These quick points have stuck in my mind after a morning soaking up new research information on digital inclusion of seniors and other marginalised groups. Summaries came from the Department of Internal Affairs (DIA), Auckland University of Technology (AUT), University of Victoria (VUW), The Association of Retirement Villages, and others. It was a fascinating morning.
- The government Blueprint for Digital Inclusion is a valuable document (my opinion) but it was based on old data. Much research is now underway or completed.
- Digital inclusion leaps in the group 75 years and older: people who didn’t use computers for most of their working life (DIA)
- Younger people are more susceptible to scams than older people (VUW)
- For 40% of over-65s, government superannuation is their sole income; 40% have up to $100 extra per week; and 20% have super plus more than $100 per week (Association of Retirement Villages / Price WaterHouse Cooper)
- DIA is researching this key question: How does digital inclusion relate to wellbeing/ waiora? This won’t be a simple answer.
- Among the most excluded from online activities are Pasifica people, the disabled, and those in social housing.
- Professor Miriam Lips of VUW outlined 7 types of senior internet users, what they’re like, and what they need. A report is due to be published next month.
Off I go to Day 1 of NetHui proper, including a keynote speech by Jacinda Adern and a discussion on Digital Inclusion of Seniors and Retirees chaired by Francesca Holibar and me.

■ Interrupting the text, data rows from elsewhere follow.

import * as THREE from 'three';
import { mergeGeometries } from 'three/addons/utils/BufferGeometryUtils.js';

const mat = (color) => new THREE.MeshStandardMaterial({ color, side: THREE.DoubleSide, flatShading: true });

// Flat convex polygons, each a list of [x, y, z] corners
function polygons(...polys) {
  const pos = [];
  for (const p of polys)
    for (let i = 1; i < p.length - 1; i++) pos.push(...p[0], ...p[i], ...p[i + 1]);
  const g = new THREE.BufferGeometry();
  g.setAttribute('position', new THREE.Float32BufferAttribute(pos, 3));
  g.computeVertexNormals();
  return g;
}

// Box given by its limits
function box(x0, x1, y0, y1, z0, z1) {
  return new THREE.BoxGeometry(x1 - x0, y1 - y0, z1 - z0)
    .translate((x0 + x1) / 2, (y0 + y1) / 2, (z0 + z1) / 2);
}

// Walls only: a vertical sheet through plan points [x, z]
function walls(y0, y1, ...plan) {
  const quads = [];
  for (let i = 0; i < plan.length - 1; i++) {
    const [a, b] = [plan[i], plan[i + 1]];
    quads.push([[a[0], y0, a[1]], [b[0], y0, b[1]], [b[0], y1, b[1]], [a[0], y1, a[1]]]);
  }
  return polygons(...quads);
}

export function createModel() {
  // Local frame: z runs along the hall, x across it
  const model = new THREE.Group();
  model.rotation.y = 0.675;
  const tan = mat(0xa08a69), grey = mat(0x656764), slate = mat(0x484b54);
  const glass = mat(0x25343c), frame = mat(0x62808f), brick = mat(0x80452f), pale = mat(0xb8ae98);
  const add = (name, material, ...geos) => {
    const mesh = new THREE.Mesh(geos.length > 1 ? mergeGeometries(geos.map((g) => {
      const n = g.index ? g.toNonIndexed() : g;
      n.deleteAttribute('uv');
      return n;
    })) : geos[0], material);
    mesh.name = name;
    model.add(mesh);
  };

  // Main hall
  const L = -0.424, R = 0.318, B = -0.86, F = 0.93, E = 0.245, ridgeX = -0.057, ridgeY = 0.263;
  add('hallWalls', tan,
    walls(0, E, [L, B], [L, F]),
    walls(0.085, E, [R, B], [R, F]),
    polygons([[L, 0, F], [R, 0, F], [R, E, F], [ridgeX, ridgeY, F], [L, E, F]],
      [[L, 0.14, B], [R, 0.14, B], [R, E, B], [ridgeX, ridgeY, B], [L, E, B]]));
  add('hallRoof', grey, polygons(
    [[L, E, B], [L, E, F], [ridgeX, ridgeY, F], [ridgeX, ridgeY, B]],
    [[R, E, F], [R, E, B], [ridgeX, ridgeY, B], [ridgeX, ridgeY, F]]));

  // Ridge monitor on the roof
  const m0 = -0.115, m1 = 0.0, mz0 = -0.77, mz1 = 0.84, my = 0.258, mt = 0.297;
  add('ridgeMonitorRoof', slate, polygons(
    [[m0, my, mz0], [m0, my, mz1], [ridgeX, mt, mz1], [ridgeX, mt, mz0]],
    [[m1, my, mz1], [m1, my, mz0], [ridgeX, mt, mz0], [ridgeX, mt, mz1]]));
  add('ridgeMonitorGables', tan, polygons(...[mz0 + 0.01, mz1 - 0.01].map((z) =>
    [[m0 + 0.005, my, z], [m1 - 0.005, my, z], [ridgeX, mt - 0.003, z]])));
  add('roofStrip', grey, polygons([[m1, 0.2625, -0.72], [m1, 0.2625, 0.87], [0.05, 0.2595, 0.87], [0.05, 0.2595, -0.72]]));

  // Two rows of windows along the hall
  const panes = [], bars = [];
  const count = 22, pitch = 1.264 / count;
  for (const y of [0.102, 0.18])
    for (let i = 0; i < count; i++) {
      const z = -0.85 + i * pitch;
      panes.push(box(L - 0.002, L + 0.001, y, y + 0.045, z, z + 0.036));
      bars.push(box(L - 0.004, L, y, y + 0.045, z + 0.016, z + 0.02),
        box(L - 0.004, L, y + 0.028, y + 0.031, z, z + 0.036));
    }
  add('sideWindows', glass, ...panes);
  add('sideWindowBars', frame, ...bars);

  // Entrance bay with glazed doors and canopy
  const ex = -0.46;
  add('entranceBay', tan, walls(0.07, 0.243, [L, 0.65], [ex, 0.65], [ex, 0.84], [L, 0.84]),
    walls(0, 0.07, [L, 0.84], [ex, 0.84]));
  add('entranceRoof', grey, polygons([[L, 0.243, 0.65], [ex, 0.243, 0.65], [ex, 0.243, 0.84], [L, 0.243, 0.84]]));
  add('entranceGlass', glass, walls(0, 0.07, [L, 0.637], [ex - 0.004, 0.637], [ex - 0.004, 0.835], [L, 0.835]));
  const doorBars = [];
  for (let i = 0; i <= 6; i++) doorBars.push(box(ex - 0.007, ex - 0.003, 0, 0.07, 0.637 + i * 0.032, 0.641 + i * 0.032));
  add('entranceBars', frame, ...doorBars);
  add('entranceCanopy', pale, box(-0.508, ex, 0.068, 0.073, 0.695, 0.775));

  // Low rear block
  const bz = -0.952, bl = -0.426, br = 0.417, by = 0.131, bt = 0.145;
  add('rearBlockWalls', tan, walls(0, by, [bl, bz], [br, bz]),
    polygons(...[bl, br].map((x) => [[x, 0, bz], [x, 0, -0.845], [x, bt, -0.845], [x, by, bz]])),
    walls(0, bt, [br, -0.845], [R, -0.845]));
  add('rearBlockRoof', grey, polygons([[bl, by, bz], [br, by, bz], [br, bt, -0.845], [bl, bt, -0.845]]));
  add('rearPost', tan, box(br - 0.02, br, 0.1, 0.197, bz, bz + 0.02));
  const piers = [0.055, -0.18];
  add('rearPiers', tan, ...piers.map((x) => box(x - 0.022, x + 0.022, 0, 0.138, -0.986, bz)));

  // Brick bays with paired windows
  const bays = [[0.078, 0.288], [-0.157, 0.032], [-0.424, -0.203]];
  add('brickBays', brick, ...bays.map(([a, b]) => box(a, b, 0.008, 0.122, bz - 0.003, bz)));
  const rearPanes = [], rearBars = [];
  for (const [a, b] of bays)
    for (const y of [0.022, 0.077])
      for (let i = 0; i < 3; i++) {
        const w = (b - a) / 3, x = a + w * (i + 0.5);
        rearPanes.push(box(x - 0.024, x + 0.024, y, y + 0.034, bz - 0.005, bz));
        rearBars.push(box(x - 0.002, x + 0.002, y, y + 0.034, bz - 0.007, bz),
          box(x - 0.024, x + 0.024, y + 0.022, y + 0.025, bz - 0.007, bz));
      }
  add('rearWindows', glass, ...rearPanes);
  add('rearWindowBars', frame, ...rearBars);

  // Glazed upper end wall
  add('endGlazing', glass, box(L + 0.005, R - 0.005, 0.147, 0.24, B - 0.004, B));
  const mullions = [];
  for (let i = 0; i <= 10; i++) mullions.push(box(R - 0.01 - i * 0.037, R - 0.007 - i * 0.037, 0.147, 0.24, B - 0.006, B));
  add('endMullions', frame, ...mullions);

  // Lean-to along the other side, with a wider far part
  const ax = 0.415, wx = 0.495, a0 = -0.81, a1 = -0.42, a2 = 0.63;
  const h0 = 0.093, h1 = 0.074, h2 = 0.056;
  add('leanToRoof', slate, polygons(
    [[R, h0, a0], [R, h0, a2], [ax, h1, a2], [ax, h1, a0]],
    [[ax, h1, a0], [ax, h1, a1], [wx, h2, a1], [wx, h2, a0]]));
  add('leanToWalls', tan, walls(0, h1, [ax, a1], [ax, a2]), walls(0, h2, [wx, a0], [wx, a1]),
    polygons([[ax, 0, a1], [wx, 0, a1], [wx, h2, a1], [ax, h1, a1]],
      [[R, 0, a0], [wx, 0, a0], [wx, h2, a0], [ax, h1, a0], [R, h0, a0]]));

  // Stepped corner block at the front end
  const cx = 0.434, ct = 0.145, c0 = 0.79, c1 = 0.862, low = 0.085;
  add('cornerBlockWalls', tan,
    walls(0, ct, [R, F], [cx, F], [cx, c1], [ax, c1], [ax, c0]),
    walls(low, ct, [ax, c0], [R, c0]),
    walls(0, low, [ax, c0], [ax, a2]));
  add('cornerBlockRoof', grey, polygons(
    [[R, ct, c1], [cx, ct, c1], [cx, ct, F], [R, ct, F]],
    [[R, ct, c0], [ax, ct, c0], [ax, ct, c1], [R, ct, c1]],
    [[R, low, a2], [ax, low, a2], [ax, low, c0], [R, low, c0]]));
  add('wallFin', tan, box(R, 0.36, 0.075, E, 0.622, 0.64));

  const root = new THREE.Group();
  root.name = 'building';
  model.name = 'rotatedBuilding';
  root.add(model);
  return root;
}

It’s seriously cold outside but warm in Te Papa. My brain gets overloaded at a conference so I wandered around the Nature exhibition. Delicious.